ACTIVITY: The answer must be every entry below, word for word, with the pictures left out.

SUPPLIED DATA:
○ ○ ○ ○ ○ ○ ○

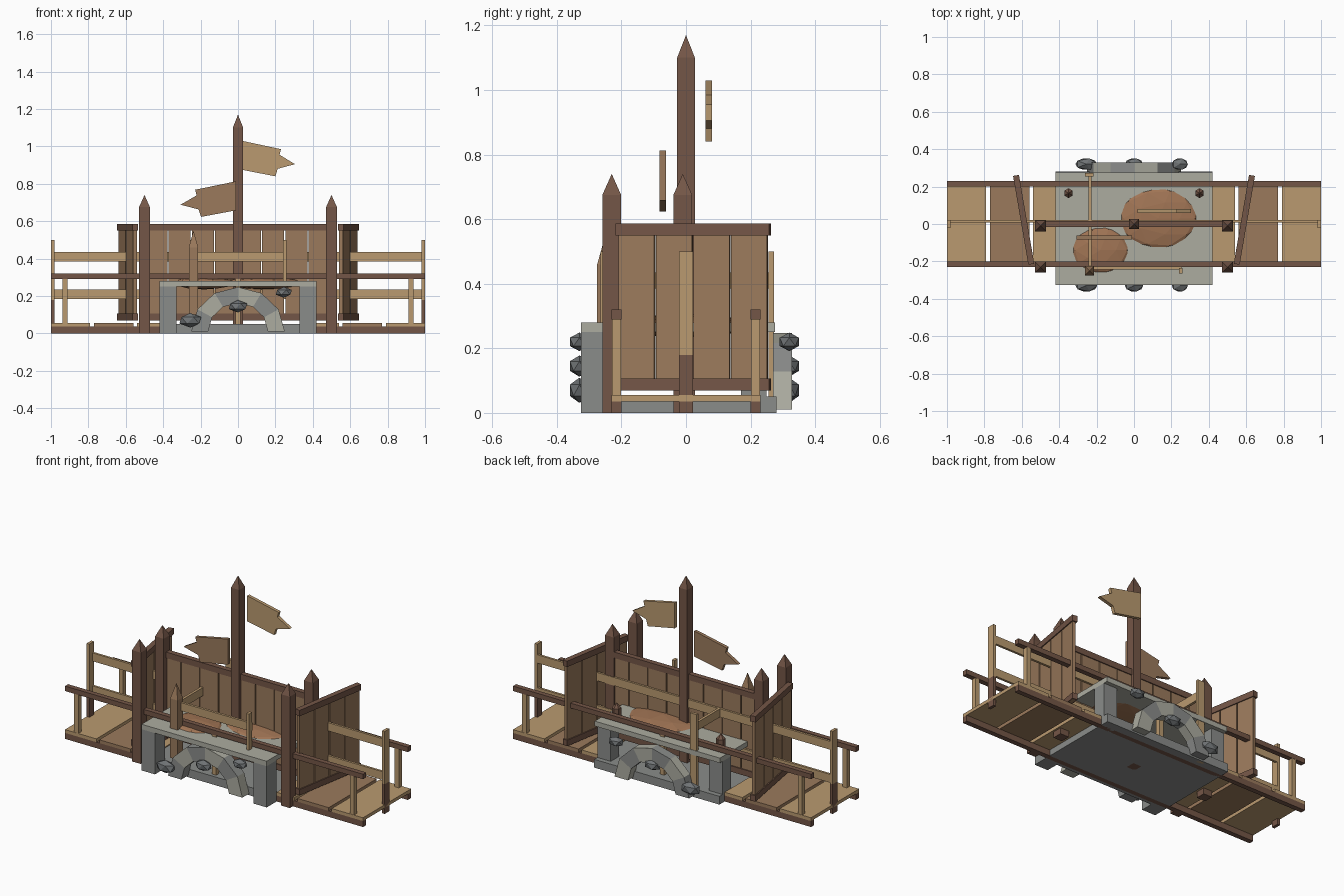
import bpy, bmesh, math
from mathutils import Vector, Matrix

cube = bpy.data.objects.get("Cube")
if cube:
    bpy.data.objects.remove(cube, do_unlink=True)


def material(name, r, g, b):
    lin = [((c / 255 + 0.055) / 1.055) ** 2.4 for c in (r, g, b)] + [1]
    m = bpy.data.materials.new(name)
    m.use_nodes = True
    m.diffuse_color = lin
    m.node_tree.nodes["Principled BSDF"].inputs["Base Color"].default_value = lin
    return m


DARK = material("dark wood", 116, 86, 71)
BROWN = material("brown wood", 155, 122, 92)
TAN = material("tan wood", 186, 154, 112)
PALE = material("pale stone", 172, 172, 160)
GREY = material("grey stone", 138, 140, 138)
ROCK = material("dark rock", 112, 116, 118)
EARTH = material("earth", 160, 116, 84)


def finish(name, bm, mat):
    bmesh.ops.recalc_face_normals(bm, faces=bm.faces)
    me = bpy.data.meshes.new(name)
    bm.to_mesh(me)
    bm.free()
    me.materials.append(mat)
    ob = bpy.data.objects.new(name, me)
    bpy.context.scene.collection.objects.link(ob)
    return ob


def box(name, mat, x, y, z):
    """Box from (low, high) ranges."""
    bm = bmesh.new()
    bmesh.ops.create_cube(bm, size=1)
    for v in bm.verts:
        v.co = Vector([(r[0] + r[1]) / 2 + c * (r[1] - r[0]) for r, c in zip((x, y, z), v.co)])
    return finish(name, bm, mat)


def around(c, w):
    return (c - w / 2, c + w / 2)


def prism(name, mat, pts, y):
    """Outline in x and z, extruded along y."""
    bm = bmesh.new()
    face = bm.faces.new([bm.verts.new((px, y[0], pz)) for px, pz in pts])
    out = bmesh.ops.extrude_face_region(bm, geom=[face])["geom"]
    bmesh.ops.translate(bm, vec=(0, y[1] - y[0], 0),
                        verts=[v for v in out if isinstance(v, bmesh.types.BMVert)])
    return finish(name, bm, mat)


def stake(name, mat, x, y, z, width, tip, sides=4):
    """Post with a pointed top."""
    bm = bmesh.new()
    r = width / 2 / math.cos(math.pi / sides)
    ring = [(r * math.cos(a), r * math.sin(a))
            for a in (math.pi * (2 * i + 1) / sides for i in range(sides))]
    low = [bm.verts.new((x + a, y + b, z[0])) for a, b in ring]
    top = [bm.verts.new((x + a, y + b, z[1] - tip)) for a, b in ring]
    apex = bm.verts.new((x, y, z[1]))
    bm.faces.new(low)
    for i in range(sides):
        j = (i + 1) % sides
        bm.faces.new((low[i], low[j], top[j], top[i]))
        bm.faces.new((top[i], top[j], apex))
    return finish(name, bm, mat)


def blob(name, mat, centre, size, detail=1):
    bm = bmesh.new()
    bmesh.ops.create_icosphere(bm, subdivisions=detail, radius=1)
    bmesh.ops.transform(bm, matrix=Matrix.Translation(centre) @ Matrix.Diagonal((*size, 1)),
                        verts=bm.verts)
    return finish(name, bm, mat)


def palisade(name, start, end, count, thick=0.02):
    """Upright planks between two ground points, with a rail at top and bottom."""
    a, b = Vector((*start, 0)), Vector((*end, 0))
    length = (b - a).length
    step = length / count
    parts = [box(name + "_plank", BROWN, (i * step + 0.003, (i + 1) * step - 0.003),
                 (-thick / 2, thick / 2), (0.07, 0.58)) for i in range(count)]
    for z in (0.07, 0.55):
        parts.append(box(name + "_rail", DARK, (-0.005, length + 0.005),
                         (-0.016, 0.016), (z, z + 0.036)))
    turn = Matrix.Translation(a) @ Matrix.Rotation(math.atan2(b.y - a.y, b.x - a.x), 4, "Z")
    for p in parts:
        p.data.transform(turn)


# Deck beams and handrails along both edges
for y in (-0.215, 0.215):
    box("deck_beam", DARK, (-1, 1), around(y, 0.03), (0, 0.036))
    box("handrail", DARK, (-1, 1), around(y, 0.03), (0.29, 0.32))
    for x in (-0.925, 0, 0.925):
        box("handrail_post", TAN, around(x, 0.028), around(y, 0.028), (0.03, 0.292))

for s in (-1, 1):
    # Deck planks in alternating wood
    for near, far, mat in ((0.42, 0.54, TAN), (0.56, 0.77, BROWN), (0.79, 1, TAN)):
        box("deck_plank", mat, sorted((s * near, s * far)), (-0.23, 0.23), (0.036, 0.056))
    # Middle fence end posts and boards
    box("fence_post", TAN, sorted((s * 0.982, s)), (-0.022, 0.022), (0.18, 0.5))
    box("fence_post_foot", DARK, sorted((s * 0.982, s)), (-0.022, 0.022), (0, 0.18))
    for y in (-0.23, -0.01):
        stake("wall_stake", DARK, s * 0.5, y, (0, 0.74), 0.058, 0.065)
    stake("short_stake", DARK, s * 0.35, 0.165, (0.25, 0.37), 0.045, 0.03, 6)
    palisade("side_wall", (s * 0.55, -0.21), (s * 0.63, 0.255), 4)

for z in (0.21, 0.41):
    box("fence_board", TAN, (-0.985, 0.985), (0.008, 0.022), around(z, 0.05))
palisade("middle_wall", (-0.5, 0), (0.5, 0), 8)

# Stone gatehouse: floor, corner piers and top slab
box("stone_floor", GREY, (-0.42, 0.42), (-0.25, 0.28), (0, 0.05))
box("stone_slab", PALE, (-0.42, 0.42), (-0.325, 0.275), (0.25, 0.28))
for x in ((-0.42, -0.33), (0.33, 0.42)):
    for y in ((-0.325, -0.23), (0.17, 0.25)):
        box("stone_pier", GREY, x, y, (0, 0.25))

# Arches with rocks on the front and back
for y, face in (((-0.315, -0.25), -0.33), ((0.27, 0.328), 0.32)):
    n = 6
    for i in range(n):
        a, b = math.pi * i / n, math.pi * (i + 1) / n
        pts = [(r * math.cos(t), 0.01 + 0.95 * r * math.sin(t))
               for r, t in ((0.25, a), (0.25, b), (0.16, b), (0.16, a))]
        prism("arch_stone", GREY if i % 2 else PALE, pts, y)
    for x, z, r in ((-0.255, 0.07, 0.065), (0, 0.145, 0.055), (0.245, 0.22, 0.048)):
        blob("arch_rock", ROCK, (x, face, z), (r, 0.035, r * 0.6))

# Earth mounds on the slab
blob("earth_mound", EARTH, (0.13, 0.03, 0.27), (0.22, 0.17, 0.035), 2)
blob("earth_mound", EARTH, (-0.18, -0.14, 0.27), (0.16, 0.13, 0.035), 2)

# Corner fence on the gatehouse
stake("corner_fence_stake", BROWN, -0.238, -0.25, (0.1, 0.55), 0.05, 0.09)
box("corner_fence_post", TAN, around(-0.24, 0.045), (0.255, 0.272), (0, 0.5))
box("corner_fence_post", TAN, around(0.25, 0.018), around(-0.25, 0.03), (0.25, 0.5))
box("corner_fence_board", TAN, (-0.24, 0.255), around(-0.235, 0.015), (0.385, 0.435))
box("corner_fence_board", TAN, around(-0.235, 0.016), (-0.25, 0.262), (0.385, 0.435))

# Signpost with two arrow boards
stake("signpost", DARK, 0, 0, (0, 1.17), 0.055, 0.07)
arrow = [(0.02, 1.03), (0.23, 0.985), (0.222, 0.955), (0.305, 0.905),
         (0.212, 0.88), (0.2, 0.84), (0.02, 0.875)]
prism("upper_sign", TAN, arrow, (0.06, 0.08))
prism("lower_sign", BROWN, [(0.01 - x * 1.04, z - 0.217) for x, z in arrow], (-0.082, -0.062))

○ ○ ○ ○ ○ ○ ○

SOLUTION TO THE EXERCISE:
import bpy, bmesh, math
from mathutils import Vector, Matrix

cube = bpy.data.objects.get("Cube")
if cube:
    bpy.data.objects.remove(cube, do_unlink=True)


def material(name, r, g, b):
    lin = [((c / 255 + 0.055) / 1.055) ** 2.4 for c in (r, g, b)] + [1]
    m = bpy.data.materials.new(name)
    m.use_nodes = True
    m.diffuse_color = lin
    m.node_tree.nodes["Principled BSDF"].inputs["Base Color"].default_value = lin
    return m


DARK = material("dark wood", 116, 86, 71)
BROWN = material("brown wood", 155, 122, 92)
TAN = material("tan wood", 186, 154, 112)
PALE = material("pale stone", 172, 172, 160)
GREY = material("grey stone", 138, 140, 138)
ROCK = material("dark rock", 112, 116, 118)
EARTH = material("earth", 160, 116, 84)


def finish(name, bm, mat):
    bmesh.ops.recalc_face_normals(bm, faces=bm.faces)
    me = bpy.data.meshes.new(name)
    bm.to_mesh(me)
    bm.free()
    me.materials.append(mat)
    ob = bpy.data.objects.new(name, me)
    bpy.context.scene.collection.objects.link(ob)
    return ob


def box(name, mat, x, y, z):
    """Box from (low, high) ranges."""
    bm = bmesh.new()
    bmesh.ops.create_cube(bm, size=1)
    for v in bm.verts:
        v.co = Vector([(r[0] + r[1]) / 2 + c * (r[1] - r[0]) for r, c in zip((x, y, z), v.co)])
    return finish(name, bm, mat)


def around(c, w):
    return (c - w / 2, c + w / 2)


def prism(name, mat, pts, y):
    """Outline in x and z, extruded along y."""
    bm = bmesh.new()
    face = bm.faces.new([bm.verts.new((px, y[0], pz)) for px, pz in pts])
    out = bmesh.ops.extrude_face_region(bm, geom=[face])["geom"]
    bmesh.ops.translate(bm, vec=(0, y[1] - y[0], 0),
                        verts=[v for v in out if isinstance(v, bmesh.types.BMVert)])
    return finish(name, bm, mat)


def stake(name, mat, x, y, z, width, tip, sides=4):
    """Post with a pointed top."""
    bm = bmesh.new()
    r = width / 2 / math.cos(math.pi / sides)
    ring = [(r * math.cos(a), r * math.sin(a))
            for a in (math.pi * (2 * i + 1) / sides for i in range(sides))]
    low = [bm.verts.new((x + a, y + b, z[0])) for a, b in ring]
    top = [bm.verts.new((x + a, y + b, z[1] - tip)) for a, b in ring]
    apex = bm.verts.new((x, y, z[1]))
    bm.faces.new(low)
    for i in range(sides):
        j = (i + 1) % sides
        bm.faces.new((low[i], low[j], top[j], top[i]))
        bm.faces.new((top[i], top[j], apex))
    return finish(name, bm, mat)


def blob(name, mat, centre, size, detail=1):
    bm = bmesh.new()
    bmesh.ops.create_icosphere(bm, subdivisions=detail, radius=1)
    bmesh.ops.transform(bm, matrix=Matrix.Translation(centre) @ Matrix.Diagonal((*size, 1)),
                        verts=bm.verts)
    return finish(name, bm, mat)


def palisade(name, start, end, count, thick=0.02):
    """Upright planks between two ground points, with a rail at top and bottom."""
    a, b = Vector((*start, 0)), Vector((*end, 0))
    length = (b - a).length
    step = length / count
    parts = [box(name + "_plank", BROWN, (i * step + 0.003, (i + 1) * step - 0.003),
                 (-thick / 2, thick / 2), (0.07, 0.58)) for i in range(count)]
    for z in (0.07, 0.55):
        parts.append(box(name + "_rail", DARK, (-0.005, length + 0.005),
                         (-0.016, 0.016), (z, z + 0.036)))
    turn = Matrix.Translation(a) @ Matrix.Rotation(math.atan2(b.y - a.y, b.x - a.x), 4, "Z")
    for p in parts:
        p.data.transform(turn)


# Deck beams and handrails along both edges
for y in (-0.215, 0.215):
    box("deck_beam", DARK, (-1, 1), around(y, 0.03), (0, 0.036))
    box("handrail", DARK, (-1, 1), around(y, 0.03), (0.29, 0.32))
    for x in (-0.925, 0, 0.925):
        box("handrail_post", TAN, around(x, 0.028), around(y, 0.028), (0.03, 0.292))

for s in (-1, 1):
    # Deck planks in alternating wood
    for near, far, mat in ((0.42, 0.54, TAN), (0.56, 0.77, BROWN), (0.79, 1, TAN)):
        box("deck_plank", mat, sorted((s * near, s * far)), (-0.23, 0.23), (0.036, 0.056))
    # Middle fence end posts and boards
    box("fence_post", TAN, sorted((s * 0.982, s)), (-0.022, 0.022), (0.18, 0.5))
    box("fence_post_foot", DARK, sorted((s * 0.982, s)), (-0.022, 0.022), (0, 0.18))
    for y in (-0.23, -0.01):
        stake("wall_stake", DARK, s * 0.5, y, (0, 0.74), 0.058, 0.065)
    stake("short_stake", DARK, s * 0.35, 0.165, (0.25, 0.37), 0.045, 0.03, 6)
    palisade("side_wall", (s * 0.55, -0.21), (s * 0.63, 0.255), 4)

for z in (0.21, 0.41):
    box("fence_board", TAN, (-0.985, 0.985), (0.008, 0.022), around(z, 0.05))
palisade("middle_wall", (-0.5, 0), (0.5, 0), 8)

# Stone gatehouse: floor, corner piers and top slab
box("stone_floor", GREY, (-0.42, 0.42), (-0.25, 0.28), (0, 0.05))
box("stone_slab", PALE, (-0.42, 0.42), (-0.325, 0.275), (0.25, 0.28))
for x in ((-0.42, -0.33), (0.33, 0.42)):
    for y in ((-0.325, -0.23), (0.17, 0.25)):
        box("stone_pier", GREY, x, y, (0, 0.25))

# Arches with rocks on the front and back
for y, face in (((-0.315, -0.25), -0.33), ((0.27, 0.328), 0.32)):
    n = 6
    for i in range(n):
        a, b = math.pi * i / n, math.pi * (i + 1) / n
        pts = [(r * math.cos(t), 0.01 + 0.95 * r * math.sin(t))
               for r, t in ((0.25, a), (0.25, b), (0.16, b), (0.16, a))]
        prism("arch_stone", GREY if i % 2 else PALE, pts, y)
    for x, z, r in ((-0.255, 0.07, 0.065), (0, 0.145, 0.055), (0.245, 0.22, 0.048)):
        blob("arch_rock", ROCK, (x, face, z), (r, 0.035, r * 0.6))

# Earth mounds on the slab
blob("earth_mound", EARTH, (0.13, 0.03, 0.27), (0.22, 0.17, 0.035), 2)
blob("earth_mound", EARTH, (-0.18, -0.14, 0.27), (0.16, 0.13, 0.035), 2)

# Corner fence on the gatehouse
stake("corner_fence_stake", BROWN, -0.238, -0.25, (0.1, 0.55), 0.05, 0.09)
box("corner_fence_post", TAN, around(-0.24, 0.045), (0.255, 0.272), (0, 0.5))
box("corner_fence_post", TAN, around(0.25, 0.018), around(-0.25, 0.03), (0.25, 0.5))
box("corner_fence_board", TAN, (-0.24, 0.255), around(-0.235, 0.015), (0.385, 0.435))
box("corner_fence_board", TAN, around(-0.235, 0.016), (-0.25, 0.262), (0.385, 0.435))

# Signpost with two arrow boards
stake("signpost", DARK, 0, 0, (0, 1.17), 0.055, 0.07)
arrow = [(0.02, 1.03), (0.23, 0.985), (0.222, 0.955), (0.305, 0.905),
         (0.212, 0.88), (0.2, 0.84), (0.02, 0.875)]
prism("upper_sign", TAN, arrow, (0.06, 0.08))
prism("lower_sign", BROWN, [(0.01 - x * 1.04, z - 0.217) for x, z in arrow], (-0.082, -0.062))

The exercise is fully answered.